Malton Greenway Trail is multi-use, travelling through Malton Village to Monica Drive from Goreway Drive. The trail itself runs through much green space, making it a key spot to look out for wildlife. This trail is particularly convenient for cyclists if you’re looking for an easy ride. Following Mimico Creek, the trail gives walkers, joggers, and cyclists the opportunity to observe various flora and fauna that use the creek as their home.
Pinchin Farm was formerly an apple orchard, and is now 45 acres of land located on the east side of Mississauga Road, south of Eglinton Avenue. It is currently undeveloped parkland but is available for the public to stroll through the serene and natural environment.
The Queensway Trail is multi-use making it perfect for biking, walking, or jogging. The trail itself runs through the hydro corridor between Etobicoke Creek and Glengarry Road. There is an abundance of trees and greenery making it a scenic route for all those who decide to visit.
The Rathburn Trail is multi-use, allowing opportunities for cycling, walking and jogging. The trail also provides connections to downtown Mississauga and Erindale GO. Running parallel to Rathburn Road between the City Centre Transit Terminal and Creditview Road, be sure to check this trail out for your next planned fitness outing.
Sheridan Trail is multi-use, runs parallel to Sheridan Park Drive and through the hydro corridor between Winston Churchill Boulevard and Homelands Drive. The length of this trail is 6 km, and it's open year-round for hikers, walkers, and cyclists.
Lake Ontario Waterfront Trail is a total of 740 km. The Mississauga portion of the trail is a total of 13 km that provides links to Oakville, Adamson Estate, Credit Village, and Toronto. The trail itself is largely paved and welcomes all kinds of non-motorized transportation. This includes runners, walkers, cyclists, strollers, wheelchairs and rollerblades.
Erindale Park Pathways are situated within the largest park in the city, making it a perfect destination for cyclists, hikers and joggers. Enjoy the scenic and natural environment while using any of the trails. Running along the Credit River, there are kilometres of walking trails to use.
Garnetwood Park is located between Mill Road and Ponytrail on Burnhamthorpe. This is a scenic park setting alongside the walking trails within the park. There is an abundance of parking and a seasonal public restroom.
The Glen Erin trail is an on road connector trail that allows the use of bicycles on and off roads, through urban and natural settings. Developed through the City Master Plan, the trail begins at the South Common Community Centre, through Brookdale Community Centre, and over to the University of Toronto Erindale Campus, which then links in to the David Culham trails system.

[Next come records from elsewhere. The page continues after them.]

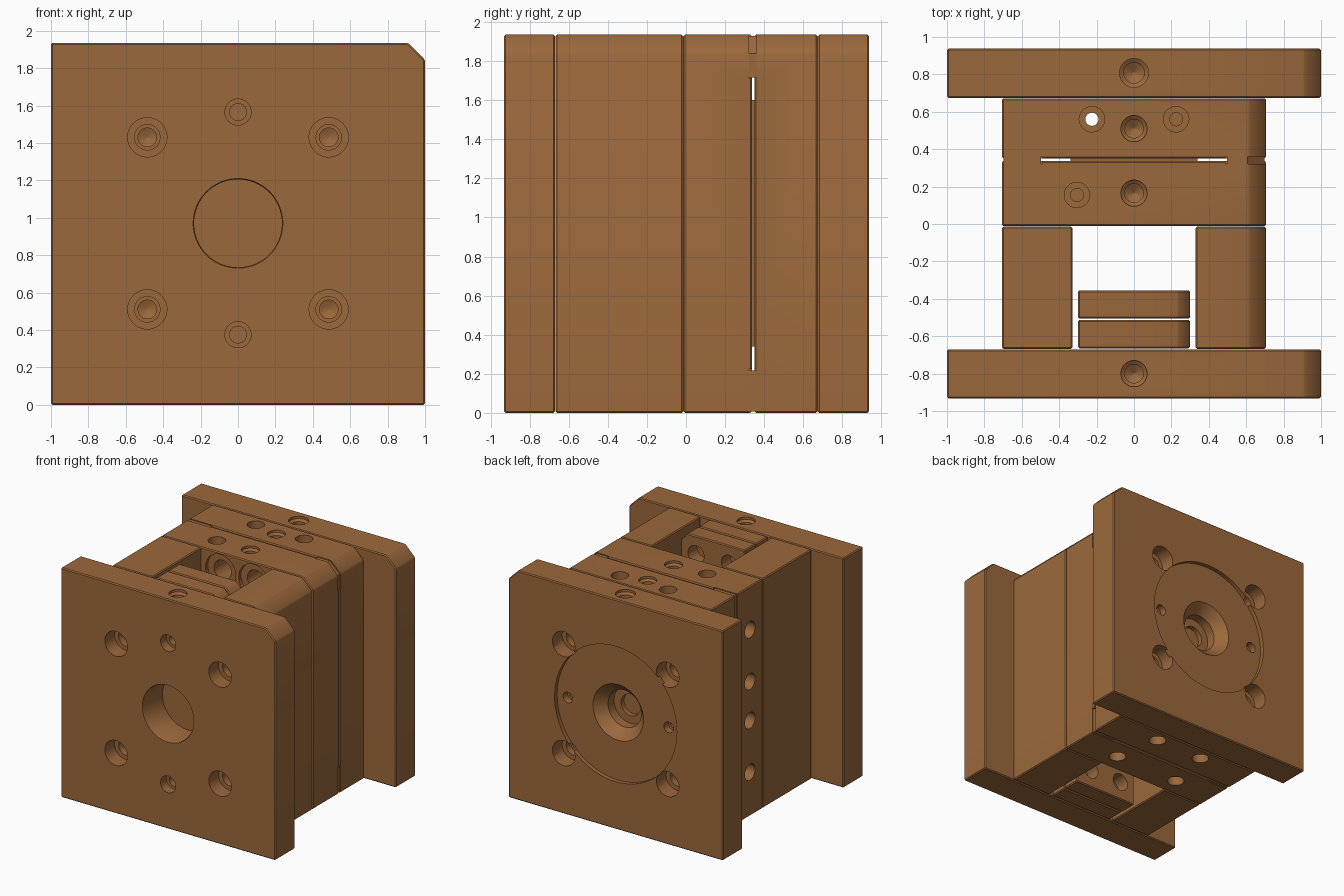
import bpy, bmesh
from math import sin, cos, pi
from mathutils import Vector

if "Cube" in bpy.data.objects:
    bpy.data.objects.remove(bpy.data.objects["Cube"])

mat = bpy.data.materials.new("brown_steel")
mat.diffuse_color = (0.33, 0.14, 0.045, 1)
mat.use_nodes = True
mat.node_tree.nodes["Principled BSDF"].inputs["Base Color"].default_value = mat.diffuse_color
H, ZC = 1.935, 0.97          # stack height, mould centre height


def new_object(name, bm):
    bmesh.ops.recalc_face_normals(bm, faces=bm.faces)
    me = bpy.data.meshes.new(name)
    bm.to_mesh(me)
    bm.free()
    ob = bpy.data.objects.new(name, me)
    bpy.context.collection.objects.link(ob)
    me.materials.append(mat)
    return ob


def apply_mods(ob):
    bpy.context.view_layer.objects.active = ob
    for m in list(ob.modifiers):
        bpy.ops.object.modifier_apply(modifier=m.name)


def block(name, x0, x1, y0, y1, z0=0.0, z1=H, chamfer=0.0, edge=0.008):
    """Slab along y, with an optional chamfer on its upper +x corner."""
    pts = [(x0, z0), (x1, z0)]
    pts += [(x1, z1 - chamfer), (x1 - chamfer, z1)] if chamfer else [(x1, z1)]
    pts.append((x0, z1))
    bm = bmesh.new()
    f = bm.faces.new([bm.verts.new((x, y0, z)) for x, z in pts])
    r = bmesh.ops.extrude_face_region(bm, geom=[f])
    bmesh.ops.translate(bm, vec=(0, y1 - y0, 0),
                        verts=[v for v in r["geom"] if isinstance(v, bmesh.types.BMVert)])
    ob = new_object(name, bm)
    if edge:
        b = ob.modifiers.new("edge", 'BEVEL')
        b.width, b.segments = edge, 1
        apply_mods(ob)
    return ob


def cut(target, cutter):
    m = target.modifiers.new("cut", 'BOOLEAN')
    m.operation, m.solver, m.object = 'DIFFERENCE', 'EXACT', cutter
    apply_mods(target)
    bpy.data.objects.remove(cutter)


def hole(target, loc, out, steps, n=40):
    """Turned hole entering at loc; steps = (radius, depth) profile."""
    q = Vector(out).to_track_quat('Z', 'Y')
    prof = [(steps[0][0], -0.03)] + list(steps)
    bm = bmesh.new()
    rings = [[bm.verts.new(Vector(loc) + q @ Vector((r * cos(2 * pi * i / n), r * sin(2 * pi * i / n), -d)))
              for i in range(n)] for r, d in prof]
    for a, b in zip(rings, rings[1:]):
        for i in range(n):
            j = (i + 1) % n
            bm.faces.new((a[i], a[j], b[j], b[i]))
    bm.faces.new(rings[0])
    bm.faces.new(rings[-1])
    cut(target, new_object("cutter", bm))


# Profiles of the repeated holes
SCREW = [(.105, .0), (.105, .13), (.068, .13), (.068, .19), (.05, .19), (.05, .22), (.004, .24)]
EYEBOLT = [(.07, 0), (.07, .02), (.05, .035), (.05, .17), (.004, .20)]
WATER = [(.068, 0), (.068, .12), (.035, .12), (.035, .3)]
PIN = [(.07, 0), (.07, .08), (.045, .08), (.045, .18)]
UP, DOWN, FRONT, BACK = (0, 0, 1), (0, 0, -1), (0, -1, 0), (0, 1, 0)

# Main plates and rails
front_plate = block("front_clamp_plate", -1, 1, -.932, -.67, chamfer=.09)
back_plate = block("back_clamp_plate", -1, 1, .674, .937, chamfer=.09)
core_plate = block("core_plate", -.705, .705, -.012, .338, chamfer=.09)
cavity_plate = block("cavity_plate", -.705, .705, .35, .672, chamfer=.09)
block("left_spacer_rail", -.705, -.33, -.668, -.014)
block("right_spacer_rail", .33, .705, -.668, -.014, chamfer=.09)
ejector_base = block("ejector_base_plate", -.3, .3, -.665, -.512, chamfer=.065)
ejector_retainer = block("ejector_retainer_plate", -.3, .3, -.506, -.355, chamfer=.065)

# Lifting holes in the top edges
for ob, y, s in ((front_plate, -.80, 1), (core_plate, .165, 1), (cavity_plate, .51, 1), (back_plate, .808, 1.1)):
    hole(ob, (0, y, H), UP, [(r * s, d) for r, d in EYEBOLT])

# Clamp plate screws
for x in (-.485, .485):
    for z in (ZC - .46, ZC + .46):
        hole(front_plate, (x, -.932, z), FRONT, SCREW)
        hole(back_plate, (x, .937, z), BACK, SCREW)

# Front plate: ejector rod opening and two guide holes
hole(front_plate, (0, -.932, ZC), FRONT, [(.24, 0), (.235, .01), (.235, .3)], 64)
for z in (ZC - .595, ZC + .595):
    hole(front_plate, (0, -.932, z), FRONT, PIN)

# Back plate: locating ring recess, sprue cone and two ring screws
hole(back_plate, (0, .937, ZC), BACK,
     [(.57, 0), (.57, .035), (.235, .035), (.155, .12), (.155, .2), (.09, .2), (.09, .24)], 96)
for x in (-.47, .47):
    hole(back_plate, (x, .902, ZC), BACK, [(.045, 0), (.045, .06), (.025, .06), (.025, .12)])

# Cooling holes: through the cavity plate, blind in the core plate
for x in (-.225, .225):
    hole(cavity_plate, (x, .56, H), UP, WATER[:3] + [(.035, 2.1)])
    hole(cavity_plate, (x, .56, 0), DOWN, WATER)
hole(core_plate, (-.305, .155, H), UP, WATER)
for x in (-.305, .305):
    hole(core_plate, (x, .155, 0), DOWN, WATER)
for dz in (-.6, -.165, .165, .6):
    hole(core_plate, (-.705, .155, ZC + dz), (-1, 0, 0), WATER)

# Return pin holes in the core plate and ejector plates
for x in (-.155, .155):
    for z in (ZC - .81, ZC + .81):
        hole(core_plate, (x, -.012, z), FRONT, [(.14, 0), (.14, .03), (.08, .03), (.08, .25)])
        hole(ejector_retainer, (x, -.355, z), BACK, [(.075, 0), (.075, .12)])

# Corner notches across the parting line, each filled by a pad
for side, xa, xb in (("left", -.705, -.49), ("right", .49, .705)):
    for lvl, za, zb in (("lower", 0, .225), ("upper", 1.71, H)):
        ext = lambda v, lim: v + .05 * (1 if v > 1 else -1) if v in lim else v
        for ob in (core_plate, cavity_plate):
            cut(ob, block("cutter", ext(xa, (-.705,)) , xb + (.05 if xb == .705 else 0), .322, .36,
                          ext(za, (0,)), ext(zb, (H,)), edge=0))
        block(f"{side}_{lvl}_corner_pad", xa + .007, xb - .007, .322, .36, za + .007, zb - .007,
              chamfer=.09 if (side, lvl) == ("right", "upper") else 0, edge=0)

# Cavity insert bridging the parting gap
block("cavity_insert", -.34, .34, .325, .363, .34, 1.6, edge=0)

# Smooth the round holes, keep plate edges crisp
for ob in bpy.context.scene.objects:
    bpy.ops.object.select_all(action='DESELECT')
    ob.select_set(True)
    bpy.context.view_layer.objects.active = ob
    bpy.ops.object.shade_smooth_by_angle(angle=0.5)
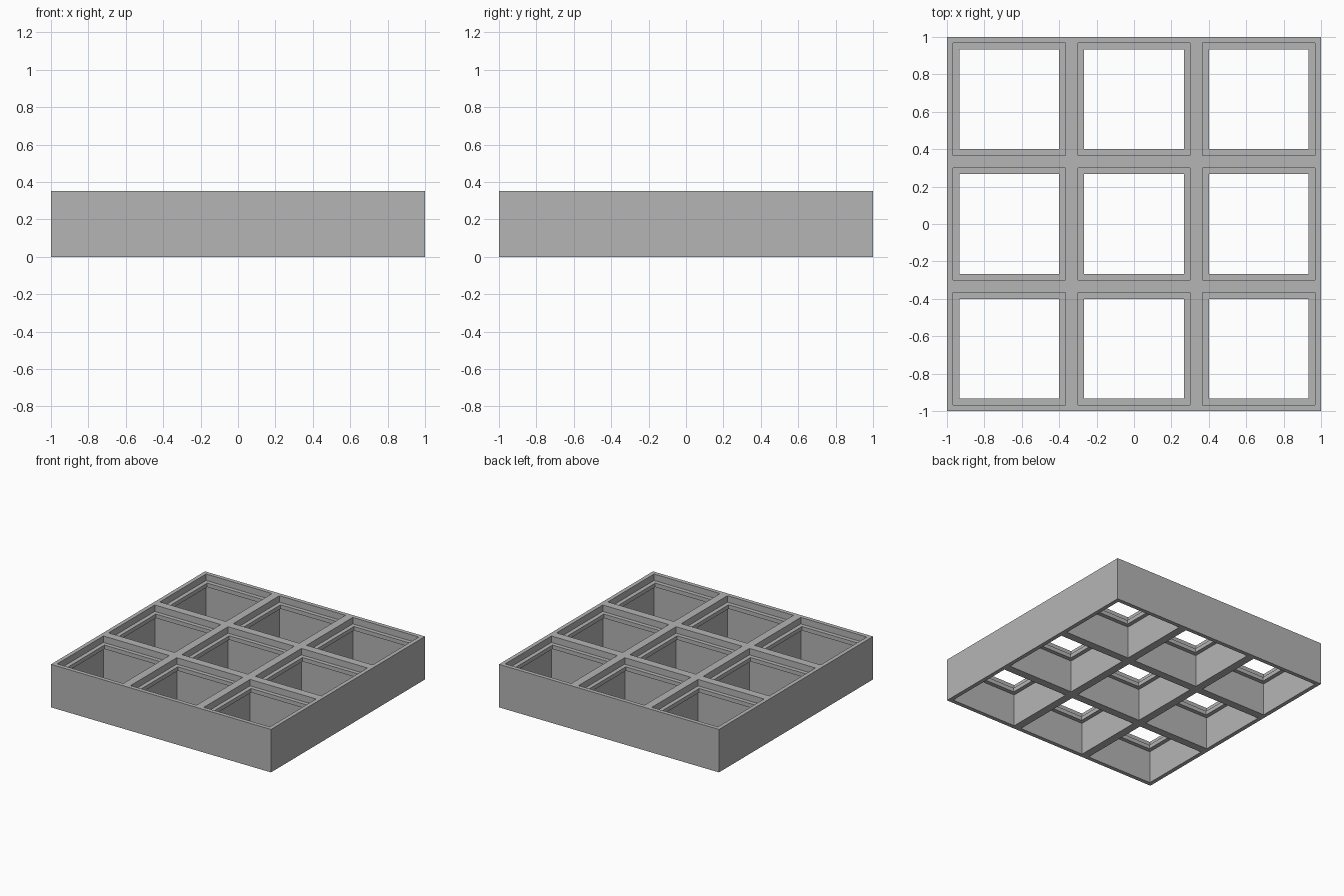
import bpy
import bmesh

cube = bpy.data.objects.get("Cube")
if cube:
    bpy.data.objects.remove(cube, do_unlink=True)

# Main sizes
CELLS = 3
PITCH = 2 / CELLS
HEIGHT = 0.353
WALL = 0.0333
LEDGE_TOP, LEDGE_BOTTOM = 0.3, 0.267

TILE = PITCH / 2
POCKET = TILE - WALL
HOLE = POCKET - WALL

# Section of one cell, from top rim over the ledge to the bottom rim
SECTION = [(TILE, HEIGHT), (POCKET, HEIGHT), (POCKET, LEDGE_TOP), (HOLE, LEDGE_TOP),
           (HOLE, LEDGE_BOTTOM), (POCKET, LEDGE_BOTTOM), (POCKET, 0), (TILE, 0)]
CORNERS = [(-1, -1), (1, -1), (1, 1), (-1, 1)]


def add_cell(bm, cx, cy):
    """Sweep the section around a square cell."""
    loops = [[bm.verts.new((cx + sx * half, cy + sy * half, z)) for sx, sy in CORNERS]
             for half, z in SECTION]
    for upper, lower in zip(loops, loops[1:]):
        for i in range(4):
            j = (i + 1) % 4
            bm.faces.new((upper[i], upper[j], lower[j], lower[i]))


# Cells side by side, welded into one grid
bm = bmesh.new()
for row in range(CELLS):
    for column in range(CELLS):
        middle = (CELLS - 1) / 2
        add_cell(bm, (column - middle) * PITCH, (row - middle) * PITCH)
bmesh.ops.remove_doubles(bm, verts=bm.verts, dist=0.0005)

# Outer walls join the open top and bottom edges
rim = [e for e in bm.edges if e.is_boundary]
bmesh.ops.bridge_loops(bm, edges=rim)
bmesh.ops.recalc_face_normals(bm, faces=bm.faces)

mesh = bpy.data.meshes.new("grid_tray")
bm.to_mesh(mesh)
bm.free()
tray = bpy.data.objects.new("grid_tray", mesh)
bpy.context.collection.objects.link(tray)

# Single grey material
grey = bpy.data.materials.new("plain_grey")
grey.use_nodes = True
colour = (0.46, 0.46, 0.46, 1)
grey.diffuse_color = colour
grey.node_tree.nodes["Principled BSDF"].inputs["Base Color"].default_value = colour
mesh.materials.append(grey)
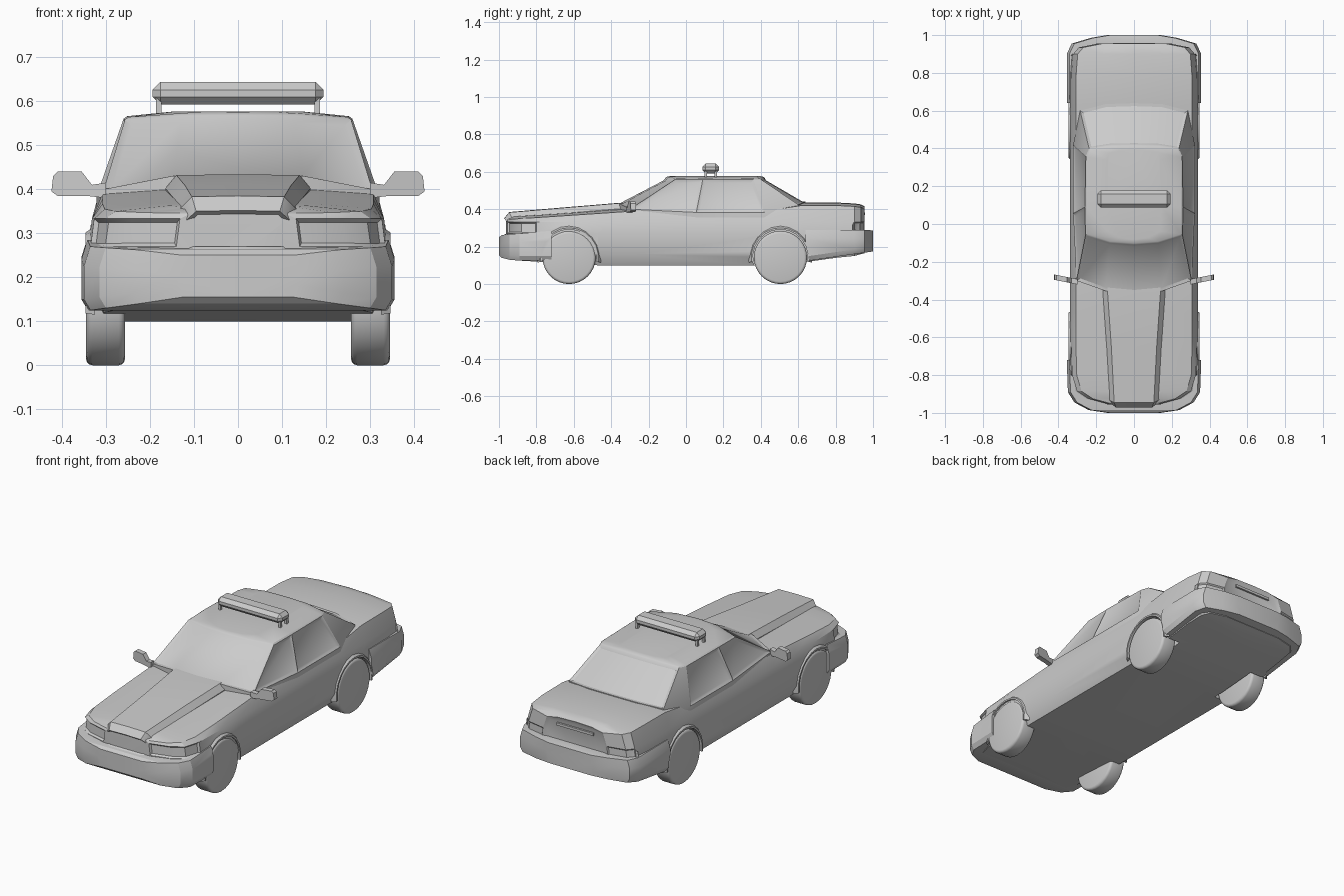
import bpy, bmesh, math

cube = bpy.data.objects.get("Cube")
if cube:
    bpy.data.objects.remove(cube, do_unlink=True)

paint = bpy.data.materials.new("light_grey")
paint.use_nodes = True
GREY = (0.6, 0.6, 0.6, 1)
paint.diffuse_color = GREY
paint.node_tree.nodes["Principled BSDF"].inputs["Base Color"].default_value = GREY


def finish(obj, angle=28):
    """Shade an object smooth with sharp edges kept."""
    bpy.ops.object.select_all(action='DESELECT')
    obj.select_set(True)
    bpy.context.view_layer.objects.active = obj
    bpy.ops.object.shade_smooth_by_angle(angle=math.radians(angle))


def add_object(name, bm):
    bmesh.ops.recalc_face_normals(bm, faces=bm.faces)
    mesh = bpy.data.meshes.new(name)
    bm.to_mesh(mesh)
    bm.free()
    mesh.materials.append(paint)
    obj = bpy.data.objects.new(name, mesh)
    bpy.context.collection.objects.link(obj)
    return obj


def mirrored(half):
    """Close a half outline, whose ends lie on x = 0, into a full ring."""
    return half + [(-x, y, z) for x, y, z in reversed(half[1:-1])]


def loft(name, rings, insets=()):
    """Skin rings of equal length; insets are (rule, width, depth, joined)."""
    bm = bmesh.new()
    rows = [[bm.verts.new(p) for p in ring] for ring in rings]
    n = len(rows[0])
    for a, b in zip(rows, rows[1:]):
        for i in range(n):
            j = (i + 1) % n
            bm.faces.new((a[i], a[j], b[j], b[i]))
    bm.faces.new(rows[0])
    bm.faces.new(rows[-1])
    bmesh.ops.recalc_face_normals(bm, faces=bm.faces)
    for rule, width, depth, joined in insets:
        faces = [f for f in bm.faces if rule(f.calc_center_median(), f.normal)]
        if joined:
            bmesh.ops.inset_region(bm, faces=faces, thickness=width, depth=depth,
                                   use_even_offset=True)
        else:
            bmesh.ops.inset_individual(bm, faces=faces, thickness=width, depth=depth,
                                       use_even_offset=True)
    return add_object(name, bm)


def cylinder(name, x, y, z, radius, depth, bevel=0.0, segments=32):
    bm = bmesh.new()
    bmesh.ops.create_cone(bm, cap_ends=True, segments=segments, radius1=radius,
                          radius2=radius, depth=depth)
    if bevel:
        rims = [e for e in bm.edges if abs(e.verts[0].co.z - e.verts[1].co.z) < 0.001]
        bmesh.ops.bevel(bm, geom=rims, offset=bevel, segments=3, affect='EDGES', profile=0.5)
    for v in bm.verts:
        v.co = (v.co.z + x, v.co.x + y, v.co.y + z)
    return add_object(name, bm)


def box(name, centre, size, bevel=0.0):
    bm = bmesh.new()
    bmesh.ops.create_cube(bm, size=1)
    for v in bm.verts:
        v.co = [c + s * k for c, s, k in zip(centre, size, v.co)]
    if bevel:
        bmesh.ops.bevel(bm, geom=bm.edges[:], offset=bevel, segments=1, affect='EDGES')
    return add_object(name, bm)


# Lower body: y, half width, floor height, shoulder height
stations = [(-.955, .14, .14, .345), (-.925, .25, .13, .347), (-.885, .31, .125, .35),
            (-.80, .335, .12, .355), (-.62, .34, .11, .367), (-.47, .34, .10, .377),
            (-.28, .34, .10, .39), (.42, .34, .10, .39), (.62, .34, .115, .42),
            (.80, .338, .14, .42), (.90, .33, .15, .415), (.935, .30, .16, .41),
            (.955, .20, .165, .40)]


def body_ring(y, w, low, top):
    return mirrored([(0, y, low), (w - .03, y, low), (w, y, low + .06), (w, y, .27),
                     (w - .008, y, .333), (w - .032, y, top),
                     (w * .5, y, top + .013), (0, y, top + .016)])


body = loft("body", [body_ring(*s) for s in stations], [
    (lambda c, n: c.y < -.82 and .28 < c.z < .333 and abs(c.x) > .16, .008, -.01, True),
    (lambda c, n: c.y > .86 and .28 < c.z < .333 and abs(c.x) > .2, .006, -.006, True),
    (lambda c, n: n.y > .99, .02, -.008, True)])

# Bumpers: y, half width, bottom, top


def bumper_ring(y, w, low, top):
    return mirrored([(0, y, low), (w - .015, y, low), (w, y, low + .025),
                     (w, y, top - .045), (w - .014, y, top), (0, y, top)])


front_bumper = loft("front_bumper", [bumper_ring(*s) for s in [
    (-1, .14, .155, .25), (-.985, .24, .14, .262), (-.945, .315, .13, .267),
    (-.89, .35, .125, .27), (-.72, .356, .125, .285)]])
rear_bumper = loft("rear_bumper", [bumper_ring(*s) for s in [
    (.64, .354, .122, .29), (.90, .356, .16, .29), (.955, .33, .168, .29),
    (.985, .23, .172, .288), (1, .14, .175, .285)]])

# Raised bonnet centre running down into the grille


def bonnet_ring(y, inner, outer, top, back):
    return mirrored([(0, y, .262), (inner, y, .262), (outer, y + back, .262),
                     (outer, y + back, top - .03), (inner, y, top), (0, y, top + .002)])


bonnet = loft("bonnet_and_grille", [bonnet_ring(*s) for s in [
    (-.972, .095, .128, .35, .025), (-.945, .105, .135, .383, .015),
    (-.65, .12, .145, .408, 0), (-.36, .14, .165, .432, 0), (-.31, .14, .165, .432, 0)]],
    [(lambda c, n: n.y < -.9 and abs(c.x) < .01, .008, -.01, True)])

# Cabin with recessed glass
sill = [(0, -.37, .432), (.15, -.355, .43), (.305, -.30, .40), (.322, .055, .383),
        (.322, .42, .383), (.285, .60, .425), (.15, .635, .438), (0, .64, .44)]
eave = [(0, -.11, .568), (.13, -.10, .567), (.257, -.06, .558), (.26, .09, .56),
        (.255, .36, .558), (.238, .40, .56), (.13, .417, .567), (0, .42, .568)]
root = [(x, y, .34) for x, y, z in sill]
rim = [(x * .97, .16 + (y - .16) * .97, z + .006) for x, y, z in eave]
crown = [(x * .55, .16 + (y - .16) * .9, .577) for x, y, z in eave]


def glass_height(c):
    return .44 < c.z < .54


cabin = loft("cabin", [mirrored(r) for r in (root, sill, eave, rim, crown)], [
    (lambda c, n: glass_height(c) and n.y < -.4, .016, -.008, True),
    (lambda c, n: glass_height(c) and n.y > .4 and abs(c.x) < .24, .014, -.008, True),
    (lambda c, n: glass_height(c) and abs(n.x) > .8 and c.y < .3, .016, -.008, False)])

# Wheel arches cut through the shell
AXLES = {"front": -.625, "rear": .505}
for axle, y in AXLES.items():
    for side in (-1, 1):
        cutter = cylinder("arch_cutter", side * .36, y, .145, .149, .24)
        cutter.hide_render = True
        for part in (body, front_bumper, rear_bumper):
            mod = part.modifiers.new("arch", 'BOOLEAN')
            mod.operation = 'DIFFERENCE'
            mod.solver = 'EXACT'
            mod.object = cutter
            bpy.context.view_layer.objects.active = part
            bpy.ops.object.modifier_apply(modifier=mod.name)
        bpy.data.objects.remove(cutter, do_unlink=True)

for part in (body, front_bumper, rear_bumper, bonnet, cabin):
    finish(part)

# Wheels and arch lips
for axle, y in AXLES.items():
    for side, label in ((1, "left"), (-1, "right")):
        finish(cylinder(f"{axle}_{label}_wheel", side * .301, y, .142, .142, .088, .014), 40)
        lip = []
        for k in range(13):
            a = math.radians(-10 + 200 * k / 12)
            lip.append([(side * x, y + r * math.cos(a), .145 + r * math.sin(a))
                        for x, r in ((.325, .147), (.347, .147), (.347, .156), (.325, .172))])
        finish(loft(f"{axle}_{label}_arch_lip", lip))

# Door mirrors
mirror_outline = [(.30, .38), (.345, .385), (.41, .385), (.424, .395), (.42, .43),
                  (.41, .44), (.355, .44), (.332, .41), (.30, .415)]
for side, label in ((1, "left"), (-1, "right")):
    rings = [[(side * x, -.32 + d + (x - .3) * .2, z) for x, z in mirror_outline]
             for d in (0, .028)]
    finish(loft(f"{label}_mirror", rings))

# Roof light bar on four feet
finish(box("light_bar", (0, .132, .618), (.388, .09, .052), .018), 20)
for side, label in ((1, "left"), (-1, "right")):
    for y, end in ((.105, "front"), (.16, "rear")):
        box(f"{end}_{label}_bar_foot", (side * .18, y, .585), (.012, .014, .05))

# Boot lid handle strip
box("boot_handle", (0, .951, .375), (.22, .012, .014))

Lakeside Park contains walking trails that connect down to the waterfront, where you can enjoy skipping stones and the beautiful scenery. The trail itself stretches from Etobicoke Creek to the Oakville Border. There are public restrooms available for use as well.
The Rivergrove trail is a total of 2.8 km in distance. The trail is multi-use so can be used by joggers, hikers, cyclists or the occasional evening walk. The trail also runs along the Credit River and is surrounded by wildlife and an abundance of trees making for a very scenic walk, jog, or bike ride.
Visit any one of these trails to help get the most out of the remaining summer! Hopefully this article will encourage you to take advantage of all that Mississauga has to offer in terms of being active and enjoying the great outdoors.
For a comprehensive map of trails courtesy of UTM, click here.